▸ **Work instruction**
Repeat each entry in the data, exactly.

▸ **Provided information**

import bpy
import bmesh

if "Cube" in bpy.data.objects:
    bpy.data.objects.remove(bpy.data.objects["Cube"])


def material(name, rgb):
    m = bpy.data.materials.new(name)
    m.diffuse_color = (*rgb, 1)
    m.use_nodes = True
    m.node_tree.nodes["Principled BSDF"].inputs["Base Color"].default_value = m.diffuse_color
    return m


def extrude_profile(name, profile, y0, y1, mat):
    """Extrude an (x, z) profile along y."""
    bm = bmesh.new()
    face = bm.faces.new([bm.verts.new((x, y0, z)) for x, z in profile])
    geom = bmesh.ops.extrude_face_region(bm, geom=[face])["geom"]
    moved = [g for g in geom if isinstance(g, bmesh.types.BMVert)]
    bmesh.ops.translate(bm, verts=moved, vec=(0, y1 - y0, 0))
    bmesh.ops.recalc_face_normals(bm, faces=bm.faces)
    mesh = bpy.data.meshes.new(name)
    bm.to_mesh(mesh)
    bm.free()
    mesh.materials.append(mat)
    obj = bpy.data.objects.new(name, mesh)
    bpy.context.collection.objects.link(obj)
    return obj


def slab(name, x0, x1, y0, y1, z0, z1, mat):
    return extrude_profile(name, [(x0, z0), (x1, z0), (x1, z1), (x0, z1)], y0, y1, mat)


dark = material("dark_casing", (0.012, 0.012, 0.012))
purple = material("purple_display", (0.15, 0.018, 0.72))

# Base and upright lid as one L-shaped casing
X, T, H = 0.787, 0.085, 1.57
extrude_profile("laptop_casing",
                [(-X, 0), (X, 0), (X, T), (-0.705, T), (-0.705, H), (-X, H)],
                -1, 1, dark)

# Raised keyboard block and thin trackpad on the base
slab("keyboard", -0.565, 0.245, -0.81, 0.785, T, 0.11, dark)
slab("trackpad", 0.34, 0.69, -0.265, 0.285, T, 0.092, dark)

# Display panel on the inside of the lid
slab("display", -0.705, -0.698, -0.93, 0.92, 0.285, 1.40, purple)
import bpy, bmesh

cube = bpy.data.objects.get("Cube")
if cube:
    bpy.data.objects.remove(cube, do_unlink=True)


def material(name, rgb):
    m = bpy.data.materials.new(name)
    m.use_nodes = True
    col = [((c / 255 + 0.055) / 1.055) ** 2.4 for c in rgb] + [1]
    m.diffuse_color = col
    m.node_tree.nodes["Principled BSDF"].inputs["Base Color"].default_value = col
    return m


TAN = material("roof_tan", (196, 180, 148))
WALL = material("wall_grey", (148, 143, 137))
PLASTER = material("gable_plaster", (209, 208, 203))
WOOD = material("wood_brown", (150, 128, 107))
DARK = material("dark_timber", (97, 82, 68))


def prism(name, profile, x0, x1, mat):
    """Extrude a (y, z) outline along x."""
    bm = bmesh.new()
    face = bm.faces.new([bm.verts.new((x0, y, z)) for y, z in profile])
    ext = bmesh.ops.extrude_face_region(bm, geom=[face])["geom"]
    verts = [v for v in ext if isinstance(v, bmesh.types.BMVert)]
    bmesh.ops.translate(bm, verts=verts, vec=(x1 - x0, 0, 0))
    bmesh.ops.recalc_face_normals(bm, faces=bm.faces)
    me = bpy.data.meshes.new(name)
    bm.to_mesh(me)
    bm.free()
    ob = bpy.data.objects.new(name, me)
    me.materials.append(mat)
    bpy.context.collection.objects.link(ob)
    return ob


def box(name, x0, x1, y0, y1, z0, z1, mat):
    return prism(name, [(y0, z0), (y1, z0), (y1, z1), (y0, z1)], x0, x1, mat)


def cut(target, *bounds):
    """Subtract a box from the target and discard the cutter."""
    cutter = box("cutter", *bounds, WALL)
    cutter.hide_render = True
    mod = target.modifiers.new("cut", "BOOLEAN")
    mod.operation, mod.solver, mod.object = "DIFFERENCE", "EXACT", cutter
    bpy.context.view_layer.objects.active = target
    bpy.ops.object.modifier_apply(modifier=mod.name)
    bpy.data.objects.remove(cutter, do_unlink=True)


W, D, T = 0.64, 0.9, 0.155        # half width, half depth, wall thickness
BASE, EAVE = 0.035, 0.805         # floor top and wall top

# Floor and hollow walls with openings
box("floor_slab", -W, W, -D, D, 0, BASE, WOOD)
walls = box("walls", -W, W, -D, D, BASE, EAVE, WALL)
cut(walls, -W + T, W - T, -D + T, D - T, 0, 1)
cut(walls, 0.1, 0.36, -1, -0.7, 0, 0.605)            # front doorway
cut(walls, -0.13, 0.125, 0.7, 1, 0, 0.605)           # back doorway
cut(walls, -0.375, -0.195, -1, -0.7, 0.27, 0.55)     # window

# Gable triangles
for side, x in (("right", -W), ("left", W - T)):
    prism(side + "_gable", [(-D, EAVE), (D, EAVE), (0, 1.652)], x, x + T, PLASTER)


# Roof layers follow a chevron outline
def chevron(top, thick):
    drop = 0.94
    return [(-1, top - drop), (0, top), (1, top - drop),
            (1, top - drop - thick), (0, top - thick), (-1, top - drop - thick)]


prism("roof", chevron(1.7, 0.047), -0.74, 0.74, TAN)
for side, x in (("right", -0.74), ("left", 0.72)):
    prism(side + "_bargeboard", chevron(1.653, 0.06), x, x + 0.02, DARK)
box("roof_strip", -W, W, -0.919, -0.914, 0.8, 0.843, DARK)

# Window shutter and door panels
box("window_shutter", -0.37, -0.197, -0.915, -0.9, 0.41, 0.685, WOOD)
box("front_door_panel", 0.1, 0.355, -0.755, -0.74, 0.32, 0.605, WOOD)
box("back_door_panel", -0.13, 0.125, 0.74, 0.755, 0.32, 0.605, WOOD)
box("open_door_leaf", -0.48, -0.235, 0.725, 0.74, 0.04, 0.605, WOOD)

▸ **Completed task**
import bpy
import bmesh

if "Cube" in bpy.data.objects:
    bpy.data.objects.remove(bpy.data.objects["Cube"])


def material(name, rgb):
    m = bpy.data.materials.new(name)
    m.diffuse_color = (*rgb, 1)
    m.use_nodes = True
    m.node_tree.nodes["Principled BSDF"].inputs["Base Color"].default_value = m.diffuse_color
    return m


def extrude_profile(name, profile, y0, y1, mat):
    """Extrude an (x, z) profile along y."""
    bm = bmesh.new()
    face = bm.faces.new([bm.verts.new((x, y0, z)) for x, z in profile])
    geom = bmesh.ops.extrude_face_region(bm, geom=[face])["geom"]
    moved = [g for g in geom if isinstance(g, bmesh.types.BMVert)]
    bmesh.ops.translate(bm, verts=moved, vec=(0, y1 - y0, 0))
    bmesh.ops.recalc_face_normals(bm, faces=bm.faces)
    mesh = bpy.data.meshes.new(name)
    bm.to_mesh(mesh)
    bm.free()
    mesh.materials.append(mat)
    obj = bpy.data.objects.new(name, mesh)
    bpy.context.collection.objects.link(obj)
    return obj


def slab(name, x0, x1, y0, y1, z0, z1, mat):
    return extrude_profile(name, [(x0, z0), (x1, z0), (x1, z1), (x0, z1)], y0, y1, mat)


dark = material("dark_casing", (0.012, 0.012, 0.012))
purple = material("purple_display", (0.15, 0.018, 0.72))

# Base and upright lid as one L-shaped casing
X, T, H = 0.787, 0.085, 1.57
extrude_profile("laptop_casing",
                [(-X, 0), (X, 0), (X, T), (-0.705, T), (-0.705, H), (-X, H)],
                -1, 1, dark)

# Raised keyboard block and thin trackpad on the base
slab("keyboard", -0.565, 0.245, -0.81, 0.785, T, 0.11, dark)
slab("trackpad", 0.34, 0.69, -0.265, 0.285, T, 0.092, dark)

# Display panel on the inside of the lid
slab("display", -0.705, -0.698, -0.93, 0.92, 0.285, 1.40, purple)
import bpy, bmesh

cube = bpy.data.objects.get("Cube")
if cube:
    bpy.data.objects.remove(cube, do_unlink=True)


def material(name, rgb):
    m = bpy.data.materials.new(name)
    m.use_nodes = True
    col = [((c / 255 + 0.055) / 1.055) ** 2.4 for c in rgb] + [1]
    m.diffuse_color = col
    m.node_tree.nodes["Principled BSDF"].inputs["Base Color"].default_value = col
    return m


TAN = material("roof_tan", (196, 180, 148))
WALL = material("wall_grey", (148, 143, 137))
PLASTER = material("gable_plaster", (209, 208, 203))
WOOD = material("wood_brown", (150, 128, 107))
DARK = material("dark_timber", (97, 82, 68))


def prism(name, profile, x0, x1, mat):
    """Extrude a (y, z) outline along x."""
    bm = bmesh.new()
    face = bm.faces.new([bm.verts.new((x0, y, z)) for y, z in profile])
    ext = bmesh.ops.extrude_face_region(bm, geom=[face])["geom"]
    verts = [v for v in ext if isinstance(v, bmesh.types.BMVert)]
    bmesh.ops.translate(bm, verts=verts, vec=(x1 - x0, 0, 0))
    bmesh.ops.recalc_face_normals(bm, faces=bm.faces)
    me = bpy.data.meshes.new(name)
    bm.to_mesh(me)
    bm.free()
    ob = bpy.data.objects.new(name, me)
    me.materials.append(mat)
    bpy.context.collection.objects.link(ob)
    return ob


def box(name, x0, x1, y0, y1, z0, z1, mat):
    return prism(name, [(y0, z0), (y1, z0), (y1, z1), (y0, z1)], x0, x1, mat)


def cut(target, *bounds):
    """Subtract a box from the target and discard the cutter."""
    cutter = box("cutter", *bounds, WALL)
    cutter.hide_render = True
    mod = target.modifiers.new("cut", "BOOLEAN")
    mod.operation, mod.solver, mod.object = "DIFFERENCE", "EXACT", cutter
    bpy.context.view_layer.objects.active = target
    bpy.ops.object.modifier_apply(modifier=mod.name)
    bpy.data.objects.remove(cutter, do_unlink=True)


W, D, T = 0.64, 0.9, 0.155        # half width, half depth, wall thickness
BASE, EAVE = 0.035, 0.805         # floor top and wall top

# Floor and hollow walls with openings
box("floor_slab", -W, W, -D, D, 0, BASE, WOOD)
walls = box("walls", -W, W, -D, D, BASE, EAVE, WALL)
cut(walls, -W + T, W - T, -D + T, D - T, 0, 1)
cut(walls, 0.1, 0.36, -1, -0.7, 0, 0.605)            # front doorway
cut(walls, -0.13, 0.125, 0.7, 1, 0, 0.605)           # back doorway
cut(walls, -0.375, -0.195, -1, -0.7, 0.27, 0.55)     # window

# Gable triangles
for side, x in (("right", -W), ("left", W - T)):
    prism(side + "_gable", [(-D, EAVE), (D, EAVE), (0, 1.652)], x, x + T, PLASTER)


# Roof layers follow a chevron outline
def chevron(top, thick):
    drop = 0.94
    return [(-1, top - drop), (0, top), (1, top - drop),
            (1, top - drop - thick), (0, top - thick), (-1, top - drop - thick)]


prism("roof", chevron(1.7, 0.047), -0.74, 0.74, TAN)
for side, x in (("right", -0.74), ("left", 0.72)):
    prism(side + "_bargeboard", chevron(1.653, 0.06), x, x + 0.02, DARK)
box("roof_strip", -W, W, -0.919, -0.914, 0.8, 0.843, DARK)

# Window shutter and door panels
box("window_shutter", -0.37, -0.197, -0.915, -0.9, 0.41, 0.685, WOOD)
box("front_door_panel", 0.1, 0.355, -0.755, -0.74, 0.32, 0.605, WOOD)
box("back_door_panel", -0.13, 0.125, 0.74, 0.755, 0.32, 0.605, WOOD)
box("open_door_leaf", -0.48, -0.235, 0.725, 0.74, 0.04, 0.605, WOOD)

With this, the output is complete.